What did you learn from your entrepreneurial journey?
The most important lesson is to have an undying belief in what you are doing. A lot of times people start businesses as a side business. They continue with their job and fiddle around with this side business. Then there are people who also work on a business only for six months thinking that they will return to their jobs if the idea doesn’t work out for them. This approach is a recipe for disaster.
The first and foremost thing I have learned is that long-term commitment is the first essential ingredient for the success of a company or an entrepreneur.
A lot of people see Amazon which is valued at billions of dollars but I am sure when Jeff Bezos started out he did not start out with this monetary dream. He started out with a dream to create a paradigm in online retail.

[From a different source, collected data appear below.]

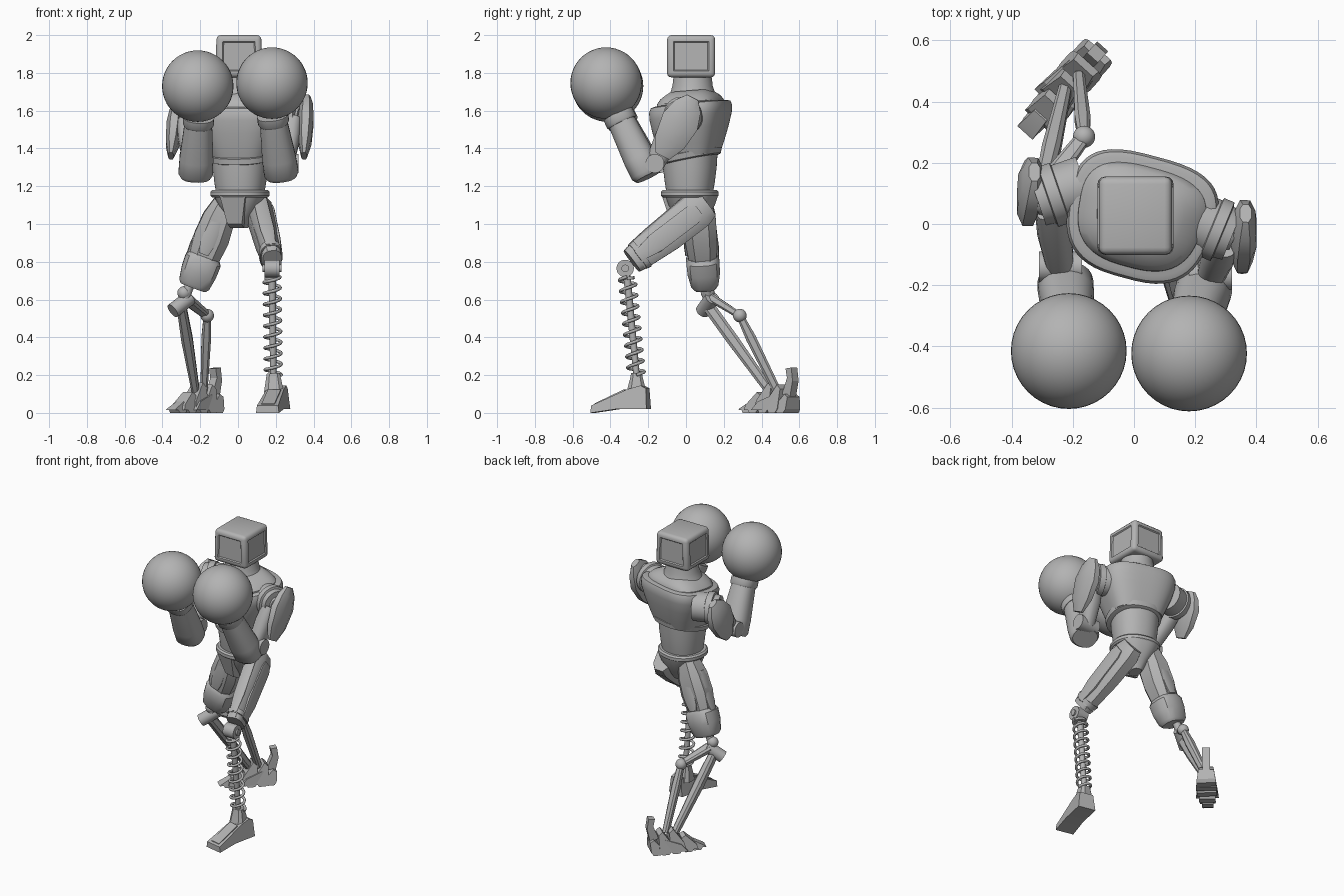
import bpy, bmesh, math
from mathutils import Vector, Matrix

old = bpy.data.objects.get("Cube")
if old:
    bpy.data.objects.remove(old)

GREY = (0.45, 0.45, 0.45, 1)
grey = bpy.data.materials.new("plain grey")
grey.use_nodes = True
grey.diffuse_color = GREY
grey.node_tree.nodes["Principled BSDF"].inputs["Base Color"].default_value = GREY


def finish(name, bm, angle=35):
    bmesh.ops.recalc_face_normals(bm, faces=bm.faces)
    me = bpy.data.meshes.new(name)
    bm.to_mesh(me)
    bm.free()
    me.shade_smooth()
    me.set_sharp_from_angle(angle=math.radians(angle))
    me.materials.append(grey)
    ob = bpy.data.objects.new(name, me)
    bpy.context.collection.objects.link(ob)
    return ob


def skin(bm, rings):
    """Join rings of points into a closed skin."""
    rows = [[bm.verts.new(p) for p in ring] for ring in rings]
    n = len(rows[0])
    for r, s in zip(rows, rows[1:]):
        for i in range(n):
            j = (i + 1) % n
            bm.faces.new((r[i], r[j], s[j], s[i]))
    bm.faces.new(rows[0][::-1])
    bm.faces.new(rows[-1])


def oval(n, power, rx, ry):
    """Superellipse; low powers give a boxier outline."""
    pts = []
    for i in range(n):
        a = 2 * math.pi * (i + 0.5) / n
        c, s = math.cos(a), math.sin(a)
        pts.append((rx * math.copysign(abs(c) ** power, c),
                    ry * math.copysign(abs(s) ** power, s)))
    return pts


def frame(a, b):
    """Two directions square to the line from a to b."""
    d = (Vector(b) - Vector(a)).normalized()
    u = Vector((1, 0, 0))
    if abs(u.dot(d)) > 0.9:
        u = Vector((0, 1, 0))
    u = (u - d * u.dot(d)).normalized()
    return u, d.cross(u)


def limb(name, a, b, sections, n=24, power=1.0):
    """Loft from a to b; sections are (position, half width, half depth)."""
    a, b = Vector(a), Vector(b)
    u, v = frame(a, b)
    bm = bmesh.new()
    skin(bm, [[a.lerp(b, t) + u * x + v * y for x, y in oval(n, power, rx, ry)]
              for t, rx, ry in sections])
    return finish(name, bm)


def rod(name, a, b, r1, r2=None, n=16):
    r2 = r2 or r1
    return limb(name, a, b, [(0, r1, r1), (1, r2, r2)], n)


def stack(name, sections, centre, yaw=0, power=0.85, tilt=0, spread=0):
    """Horizontal sections (height, half width, half depth)."""
    turn = Matrix.Rotation(math.radians(yaw), 3, 'Z')
    bm = bmesh.new()
    skin(bm, [[turn @ Vector((x * (1 + spread * y / ry), y, z + tilt * y))
               + Vector((*centre, 0)) for x, y in oval(48, power, rx, ry)]
              for z, rx, ry in sections])
    return finish(name, bm)


def ball(name, centre, r):
    bm = bmesh.new()
    bmesh.ops.create_uvsphere(bm, u_segments=40, v_segments=24, radius=r,
                              matrix=Matrix.Translation(centre))
    return finish(name, bm)


def prism(name, profile, half, centre, yaw, narrow=0.0):
    """Side profile (y, z) given a width that narrows with height."""
    turn = Matrix.Rotation(math.radians(yaw), 3, 'Z')
    bm = bmesh.new()
    skin(bm, [[turn @ Vector((s * (half - narrow * z), y, z)) + Vector((*centre, 0))
               for y, z in profile] for s in (-1, 1)])
    return finish(name, bm, 20)


# Head: bevelled box, narrower on top, with shallow panels on its four sides
bm = bmesh.new()
bmesh.ops.create_cube(bm, size=1, matrix=Matrix.Translation((0.005, 0.027, 1.888))
                      @ Matrix.Diagonal((0.25, 0.255, 0.224, 1)))
for vert in bm.verts:
    if vert.co.z > 1.9:
        vert.co.x = 0.005 + (vert.co.x - 0.005) * 0.95
bmesh.ops.bevel(bm, geom=bm.edges[:], offset=0.024, segments=3, affect='EDGES', profile=0.5)
sides = [f for f in bm.faces if f.calc_area() > 0.02 and abs(f.normal.z) < 0.5]
bmesh.ops.inset_individual(bm, faces=sides, thickness=0.014, depth=0)
bmesh.ops.inset_individual(bm, faces=sides, thickness=0.008, depth=-0.007)
finish("head", bm, 30)
stack("neck", [(1.64, .15, .14), (1.69, .125, .12), (1.73, .108, .107), (1.79, .1, .1)],
      (0.005, 0.035), power=1)

# Torso, turned slightly to one side
TORSO, YAW = (0.02, 0.022), -15
stack("chest", [(1.36, .16, .147), (1.42, .184, .167), (1.50, .217, .188), (1.57, .238, .203),
                (1.61, .24, .205), (1.632, .232, .197), (1.638, .217, .18)],
      TORSO, YAW, 0.68, 0.11, 0.08)
stack("shoulder_yoke", [(1.60, .208, .17), (1.645, .204, .166), (1.67, .18, .15),
                        (1.69, .14, .125), (1.705, .11, .1)], TORSO, YAW, 0.72, 0.08, 0.08)
stack("rib_band", [(1.34, .15, .145), (1.345, .168, .158), (1.375, .175, .163), (1.38, .16, .15)],
      TORSO, YAW, 0.85, 0.2)
stack("abdomen", [(1.17, .128, .122), (1.22, .136, .13), (1.30, .145, .14), (1.38, .15, .145)],
      (0.012, 0.02), YAW, 0.9)
stack("belt", [(1.14, .145, .14), (1.15, .155, .15), (1.17, .155, .15), (1.18, .145, .14)],
      (0.01, 0.02), YAW, 0.9)
stack("pelvis", [(0.98, .035, .05), (1.04, .07, .085), (1.10, .115, .12), (1.15, .14, .135)],
      (0.015, 0.03), YAW, 0.8)
prism("groin_plate", [(-.135, 1.15), (-.09, 1.0), (-.04, 0.98), (-.04, 1.15)], -0.16,
      (0.005, 0.02), YAW, -0.2)

# Arms raised in a guard; each row gives one side's joints
ARMS = {
    "left": dict(root=(.18, .02, 1.57), cap=(.325, -.04, 1.57), elbow=(.25, -.165, 1.32),
                 low=(.232, -.2, 1.25), wrist=(.182, -.36, 1.58), glove=(.18, -.423, 1.746),
                 top=(.365, .035, 1.67), tip=(.35, -.125, 1.36), arm=(.29, -.05, 1.55)),
    "right": dict(root=(-.16, .13, 1.55), cap=(-.32, .075, 1.55), elbow=(-.24, -.14, 1.32),
                  low=(-.225, -.19, 1.25), wrist=(-.208, -.35, 1.57), glove=(-.213, -.415, 1.73),
                  top=(-.325, .17, 1.625), tip=(-.355, .035, 1.36), arm=(-.275, .06, 1.53)),
}
for side, j in ARMS.items():
    limb(side + "_shoulder", j["root"], j["cap"],
         [(0, .095, .095), (.5, .095, .095), (.52, .104, .104), (.75, .104, .104),
          (.77, .09, .09), (.97, .085, .085), (.97, .05, .05), (1.03, .045, .045)], 32)
    limb(side + "_shoulder_shield", j["top"], j["tip"],
         [(0, .02, .035), (.15, .036, .08), (.4, .044, .108), (.75, .037, .09), (1, .016, .045)],
         8, 0.8)
    limb(side + "_upper_arm", j["arm"], j["elbow"],
         [(0, .05, .065), (.4, .056, .07), (1, .045, .052)], 16, 0.8)
    e = Vector(j["elbow"])
    rod(side + "_elbow", e - Vector((.07, 0, 0)), e + Vector((.07, 0, 0)), 0.05, n=24)
    limb(side + "_forearm", j["low"], j["wrist"],
         [(0, .08, .07), (.06, .092, .085), (.3, .09, .086), (.85, .074, .074), (1, .07, .07)],
         24, 0.85)
    limb(side + "_cuff", Vector(j["low"]).lerp(Vector(j["wrist"]), .86), j["wrist"],
         [(0, .077, .078), (.2, .083, .084), (1, .083, .084)], 24, 0.85)
    ball(side + "_glove", j["glove"], 0.189)

# Left leg: angular thigh, knee hinge and a sprung shin
HIP, KNEE = Vector((.105, .09, 1.09)), Vector((.178, -.272, .815))
limb("left_thigh", HIP, KNEE, [(-.05, .055, .08), (.08, .07, .1), (.5, .064, .1),
                               (.85, .054, .086), (1.02, .05, .074)], 8, 0.7)
for part, shift, rx, ry in (("outer", (.066, 0, 0), .014, .055), ("inner", (-.06, 0, 0), .014, .05),
                            ("top", (0, -.056, .077), .038, .014)):
    s = Vector(shift)
    limb("left_thigh_" + part + "_panel", HIP.lerp(KNEE, .06) + s, HIP.lerp(KNEE, .95) + s * .78,
         [(0, rx * .7, ry * .7), (.1, rx, ry), (.7, rx, ry), (1, rx * .7, ry * .6)], 8, 0.5)
for i in range(2):
    limb("left_knee_collar", HIP.lerp(KNEE, 0.9 + 0.08 * i), HIP.lerp(KNEE, 0.96 + 0.08 * i),
         [(0, .06 - .006 * i, .086 - .01 * i), (1, .057 - .006 * i, .08 - .01 * i)], 16, 0.7)
rod("left_knee", (.14, -.322, .765), (.22, -.322, .765), .046, n=24)
rod("left_knee_pin", (.13, -.322, .765), (.23, -.322, .765), .02)
SHIN, ANKLE = Vector((.18, -.312, .72)), Vector((.187, -.262, .2))
rod("left_shin_rod", SHIN + Vector((0, -.004, .04)), ANKLE, .02, .017)
limb("left_spring_seat", SHIN, SHIN.lerp(ANKLE, .03), [(0, .04, .04), (1, .04, .04)])
u, v = frame(SHIN, ANKLE)
TURNS, STEPS = 9, 20
cu = bpy.data.curves.new("left_spring", 'CURVE')
cu.dimensions = '3D'
cu.bevel_depth, cu.bevel_resolution, cu.use_fill_caps = 0.0085, 2, True
sp = cu.splines.new('POLY')
sp.points.add(TURNS * STEPS)
for i, p in enumerate(sp.points):
    a = 2 * math.pi * i / STEPS
    q = SHIN.lerp(ANKLE, i / (TURNS * STEPS)) + (u * math.cos(a) + v * math.sin(a)) * .043
    p.co = (*q, 1)
cu.materials.append(grey)
bpy.context.collection.objects.link(bpy.data.objects.new("left_spring", cu))
limb("left_ankle", (.19, -.262, .11), (.187, -.262, .21), [(0, .055, .055), (.7, .042, .036),
                                                           (1, .036, .03)], 8, 0.6)
prism("left_foot", [(-.235, 0), (-.235, .038), (-.04, .125), (.03, .145), (.06, .13), (.066, .02),
                    (-.1, .02)], .062, (.205, -.262), -12, .12)
prism("left_toe_plate", [(-.22, .05), (-.06, .125), (-.06, .115), (-.22, .04)], .035,
      (.205, -.262), -12)

# Right leg: thigh with a knee guard
HIP, KNEE = Vector((-.075, .065, 1.1)), Vector((-.238, .1, .665))
limb("right_thigh", HIP, KNEE, [(-.06, .06, .075), (.15, .09, .092), (.4, .1, .09),
                                (.6, .088, .08), (1, .06, .06)], 8, 0.75)
limb("right_knee_guard", HIP.lerp(KNEE, .62), KNEE,
     [(0, .084, .078), (.12, .1, .09), (.5, .098, .088), (.9, .086, .074), (1, .072, .062)], 12, 0.7)
for part, s in (("outer", (-.092, 0, 0)), ("front", (-.01, -.082, 0)), ("back", (0, .08, 0))):
    s = Vector(s)
    w, d = (.014, .04) if part == "outer" else (.04, .014)
    limb("right_thigh_" + part + "_panel", HIP.lerp(KNEE, .05) + s * .85, HIP.lerp(KNEE, .6) + s,
         [(0, w * .6, d * .6), (.15, w, d), (.8, w, d), (1, w * .7, d * .6)], 8, 0.5)

# Right shin: two struts joined by a short link
TOP, BACK = (-.3, .115, .57), (-.163, .285, .515)
rod("right_knee_stem", (-.255, .11, .68), (-.29, .115, .58), .026)
ball("right_knee_ball", (-.285, .115, .635), .036)
rod("right_knee_hinge", (-.345, .09, .54), (-.255, .14, .61), .04, n=20)
limb("right_link", (-.275, .14, .605), BACK, [(0, .034, .024), (1, .024, .018)], 8, 0.6)
ball("right_link_ball", BACK, .036)
limb("right_front_strut", TOP, (-.225, .44, .12), [(0, .026, .034), (.4, .032, .034),
                                                   (1, .022, .026)], 8, 0.7)
limb("right_rear_strut", BACK, (-.18, .48, .12), [(0, .02, .02), (.3, .027, .029),
                                                  (1, .02, .024)], 8, 0.7)

# Right foot: overlapping wedge segments with gaps along the sole and a heel fin
SPOT, TURN = (-.206, .465), -42
for name, back, length, height, half in (
        ("toe", -.125, .1, .06, .036), ("fore", -.065, .105, .11, .052),
        ("instep", .015, .105, .16, .062), ("ankle", .085, .1, .15, .066),
        ("heel", .14, .09, .1, .062)):
    prism("right_" + name + "_segment",
          [(back - length, .015), (back - length + .01, height * .4), (back - .025, height),
           (back, height * .85), (back - .005, .02), (back - .02, 0), (back - .065, 0),
           (back - .075, .015)], half, SPOT, TURN, .16)
for s in (-1, 1):
    p = Vector((*SPOT, 0)) + Matrix.Rotation(math.radians(TURN), 3, 'Z') @ Vector((s * .045, 0, 0))
    prism("right_side_claw", [(-.1, .015), (-.06, .06), (.05, .1), (.08, .03), (.06, .015)], .02,
          p.xy, TURN + s * 5, .1)
prism("right_heel_fin", [(.08, .1), (.115, .185), (.105, .235), (.145, .24), (.155, .17), (.135, .08)],
      .024, SPOT, TURN)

If I have to take an Indian example, then Deep Kalra started makemytrip.com, not with a short-term goal but with the desire to change the way Indian travel industry works. He gave the 10 or 15 years to his company to create the company that he has created.
When I started Magnon I had decided that this is what I am going to be doing for the rest of my life and I will burn all my other bridges and keep walking this path. I think a long-term intent is very essential. That is something I have learned from people around me, in great success stories and in my own story too.
The second is as I said an entrepreneur has to really stop thinking that he is the best in everything. He has to be able to start with not just delegate but also depend on people. A lot of time entrepreneurs are able to get a small organisation going by their own sheer will power and hard work but one can only build a small company by powering it yourself.
But big, successful organisations are built when more people are involved and when decision-making is decentralised.
I think the ability to trust people, train them, make them believe in a collective dream to generate revenue is something that every entrepreneur should learn. While this sounds very simple you cannot imagine the number of entrepreneurs who fail because they feel that revenue will follow once they set up a small business. This never happens.
You have to start your business with an eye on revenue. Every step that you take, when you buy a computer, when you rent space, you need to be very clear as to how this is going to generate revenue quickly. An undying commitment, a hawk-eye focus on revenue is something that every entrepreneur must learn.
What will be your advice to India’s young entrepreneurs?
There is a whole chapter in Build From Scratch on this point. The first chapter is called Entrepreneurship: Welcome to the Jungle. The chapter deals with what actually happens in our homes, drawing rooms, on dining tables. While sitting with his father an aspiring entrepreneur announces that ‘I want to start my own business’. 90 per cent of Indian middle class homes are shocked and appalled and wonder what’s wrong with you. They go: you got to have a job, a family, you are going to destroy the family.
The first thing that I have attacked in my book is this age old, absolutely defunct and ridiculous belief that entrepreneurial careers are marred with risks and is like gambling.
I would want to tell these young Indians that today entrepreneurship is a very respected, stable and viable career.
I would want all aspiring entrepreneurs to know that you really have to start believing in your goals. The times have changed. The contemporary world is the time of the entrepreneur.
The amount of employment being generated by entrepreneurs, the economic growth that they are helping generate, every success story that we hear, right from successful business magazines in India to a huge success in the US called Twitter, there is an entrepreneur behind each initiative.
Today, entrepreneurship is the greatest career driver one can hope for.
Photographs: Book cover of The Wave Rider by Ajit Balakrishnan